In fact, a higher incidence of traffic accidents has been seen in epileptic drivers than in the controls.

  • Symptoms and signs:
    • Simple partial crises start with specific focal motor, sensory, and psychomotor events, without loss of consciousness. At times, they are the epileptic auras that precede a generalized crisis.
    • Complex partial crises are associated with a disorder or loss of consciousness, together with self-injuries such as lip cracking, chewing or wandering gait. They can be estimated to account for around 40% of the cases of epilepsy among drivers.
    • Generalized crises usually affect from the start both the level of consciousness and the motor function.
  • Prodromal symptoms:

Epileptic attacks, particularly the convulsive ones, can be preceded by nonspecific symptoms from hours to days before the crises, consisting of irritability, mood changes, sleep disturbances, appetite changes, and of behavior in general.

These prodromes are sometimes very brief and only last some minutes or moments, when the patient notices nervousness, disability to concentrate and great anxiety.

Patients with motor or sensory crises affecting a extremity notice in it strange sensations before the attack.

In epilepsies with crisis of the temporal lobe, the prodromes tend to be of psychosensory nature.

Advice on convulsive disorders

The function of the physician is to control the individual characteristics of epilepsy, to obtain from the patient the essential treatment continuity and advise the epileptic patient in his adaptation to his professional and social life, where driving plays a major role.

If necessary, the physician will advise against driving for safety, and will notify it to the close relatives so that they also collaborate with the patient, avoiding risks when driving.

If driving the patient notices prodromal epileptic symptoms, he should stop immediately and ask for assistance.

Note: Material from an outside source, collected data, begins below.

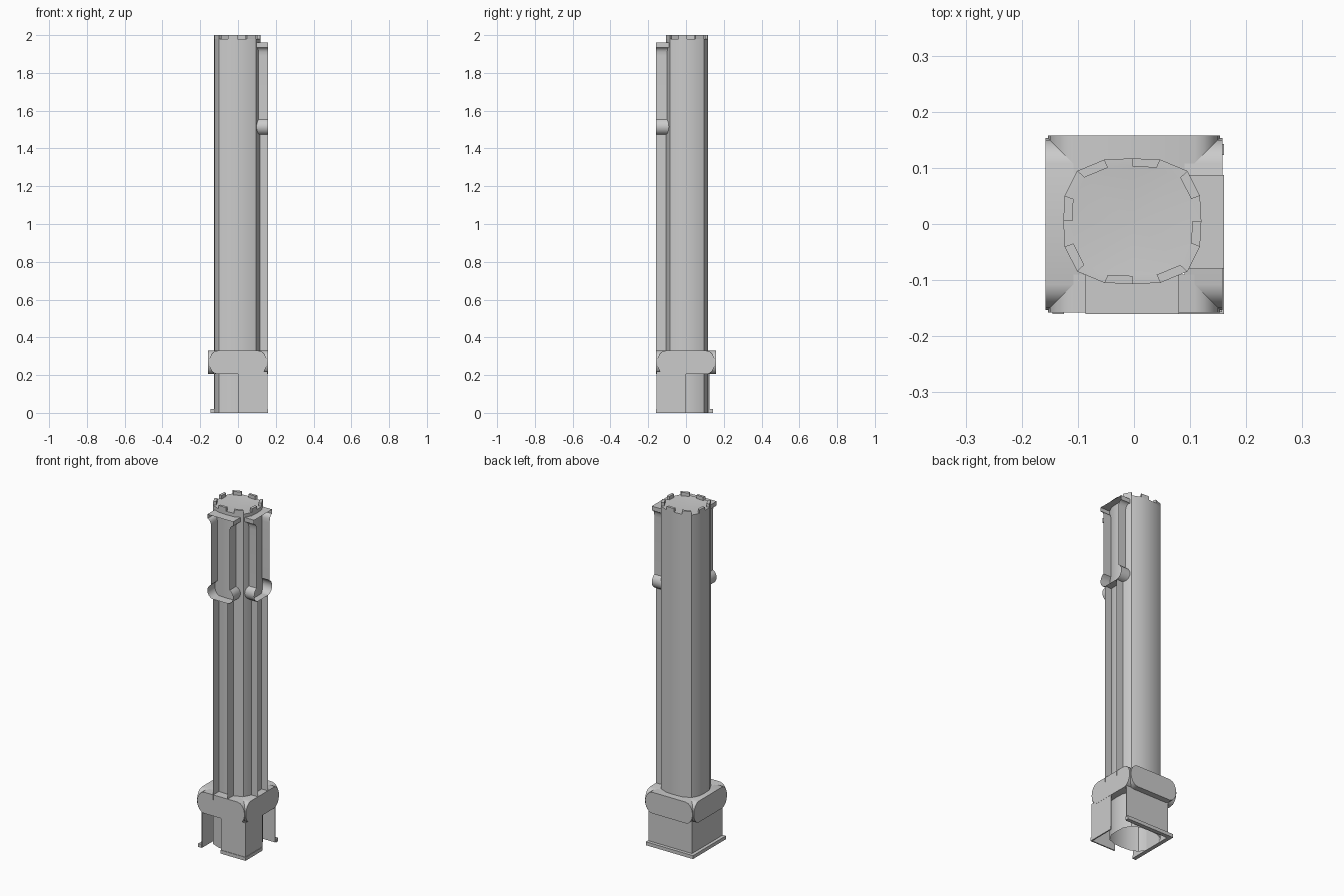
import bpy, math

if "Cube" in bpy.data.objects:
    bpy.data.objects.remove(bpy.data.objects["Cube"])

CX, CY = -0.003, 0.005
N = 16


def mesh_obj(name, verts, faces, smooth=None):
    me = bpy.data.meshes.new(name)
    me.from_pydata(verts, [], faces)
    me.update()
    ob = bpy.data.objects.new(name, me)
    bpy.context.collection.objects.link(ob)
    if smooth:
        bpy.context.view_layer.objects.active = ob
        ob.select_set(True)
        bpy.ops.object.shade_smooth_by_angle(angle=math.radians(smooth))
        ob.select_set(False)
    return ob


def ring_point(k, z, s=1.0):
    """Point on the rounded-square outline of the shaft."""
    a = 2 * math.pi * k / N
    c, d = math.cos(a), math.sin(a)
    r = (abs(c) ** 3.1 + abs(d) ** 3.1) ** (-1 / 3.1)
    return (CX + 0.123 * s * r * c, CY + 0.112 * s * r * d, z)


def box(name, x0, x1, y0, y1, z0, z1):
    v = [(x, y, z) for z in (z0, z1) for x, y in ((x0, y0), (x1, y0), (x1, y1), (x0, y1))]
    f = [(3, 2, 1, 0), (4, 5, 6, 7)] + [(i, (i + 1) % 4, (i + 1) % 4 + 4, i + 4) for i in range(4)]
    return mesh_obj(name, v, f)


# shaft with a rim and a dished top, open at the bottom
levels = [(0, 1), (1.98, 1), (1.98, 0.86)]
verts = [ring_point(k, z, s) for z, s in levels for k in range(N)]
faces = [(l * N + k, l * N + (k + 1) % N, (l + 1) * N + (k + 1) % N, (l + 1) * N + k)
         for l in range(2) for k in range(N)]
verts.append((CX, CY, 1.965))
faces += [(2 * N + k, 2 * N + (k + 1) % N, 3 * N) for k in range(N)]
mesh_obj("shaft", verts, faces, 35)

# teeth on every second segment of the rim
for k in range(1, N, 2):
    v = [ring_point(k + i, z, s) for z in (1.975, 2.0)
         for i, s in ((0, 0.87), (0, 1), (1, 1), (1, 0.87))]
    f = [(3, 2, 1, 0), (4, 5, 6, 7)] + [(i, (i + 1) % 4, (i + 1) % 4 + 4, i + 4) for i in range(4)]
    mesh_obj("rim_tooth", v, f)


# the four faces: u runs along the face, d is the distance from the axis
SIDES = {
    "front": lambda u, d, z: (u, -d, z),
    "right": lambda u, d, z: (d, u, z),
    "back": lambda u, d, z: (-u, d, z),
    "left": lambda u, d, z: (-d, -u, z),
}

# moulding bars with rounded ends round the base
stadium = []
for sx, a0 in ((1, -90), (-1, 90)):
    for i in range(9):
        a = math.radians(a0 + 180 * i / 8)
        stadium.append((sx * 0.108 + 0.045 * math.cos(a), 0.267 + 0.062 * math.sin(a)))
for name, place in SIDES.items():
    n = len(stadium)
    v = [place(u, d, z) for d in (0.09, 0.158) for u, z in stadium]
    f = [(i, (i + 1) % n, (i + 1) % n + n, i + n) for i in range(n)]
    f += [tuple(range(n - 1, -1, -1)), tuple(range(n, 2 * n))]
    mesh_obj("base_moulding_" + name, v, f, 40)

# open channels on the front and right: walls, rounded corbel, flared top
half = [(0.046, 0.30), (0.046, 1.473)]
for i in range(1, 8):
    a = math.radians(-80 + 140 * i / 7)
    half.append((0.038 + 0.045 * math.cos(a), 1.515 + 0.045 * math.sin(a)))
half += [(0.060, 1.89)]
for i in range(1, 6):
    a = math.radians(90 * i / 5)
    half.append((0.083 - 0.023 * math.cos(a), 1.90 + 0.035 * math.sin(a)))
half.append((0.083, 1.96))
outline = half + [(-u, z) for u, z in reversed(half)]
for name, shift in (("front", CX), ("right", 0.004)):
    place = SIDES[name]
    n = len(outline)
    v = [place(u + shift, d, z) for d in (0.085, 0.16) for u, z in outline]
    f = [(i, i + 1, i + 1 + n, i + n) for i in range(n - 1)]
    mesh_obj("channel_" + name, v, f, 35)
    # floor of the corbel
    v = [place(u + shift, d, 1.473) for u, d in ((-0.046, 0.1), (0.046, 0.1), (0.046, 0.16), (-0.046, 0.16))]
    mesh_obj("corbel_floor_" + name, v, [(0, 1, 2, 3)])

# thin base walls: full at the back and left, half width at the front and right
box("base_wall_left", -0.126, -0.122, -0.155, 0.124, 0, 0.23)
box("base_wall_back", -0.126, 0.155, 0.120, 0.124, 0, 0.23)
box("base_wall_front", 0, 0.157, -0.157, -0.153, 0, 0.22)
box("base_wall_right", 0.153, 0.157, -0.157, 0, 0, 0.22)

# skirting strips along the foot of the walls
box("skirting_left", -0.145, -0.125, -0.16, 0.143, 0, 0.02)
box("skirting_back", -0.145, 0.16, 0.123, 0.143, 0, 0.02)
box("skirting_front", 0, 0.16, -0.16, -0.153, 0, 0.02)
box("skirting_right", 0.153, 0.16, -0.16, 0, 0, 0.02)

He never drive to the hospital.

In many cases of epilepsy an aura is not identified prior to the crisis, and an amnesic period after is common, which makes the prevention of epileptic crisis during driving difficult.

If the patient has been one year without seizures or loss of consciousness, he can drive, provided the underlying disease, the medication and his physician allow for it.

With a favorable report from the neurologist stating the diagnosis, treatment compliance, frequency of crises, and medication without side effects for driving, the patient can extend his driving license in the periods established by the law.

It is advisable that these drivers take their medical report in a visible place inside the car so that they can be adequately managed, and also that they carry their emergency medication in an accessible place.

All epileptic patients who despite the treatment can have risk of loss of consciousness cannot drive.

The patient with myoclonic shaking that could affect the safety of driving will need at least 3 months free from shakes, and a favorable report from the neurologist.

In case of a history of a non-characterized single convulsive disorder or secondary to drugs, abuse drugs, or post-surgical, a period of 6 months free from crisis should be accredited with a neurological report.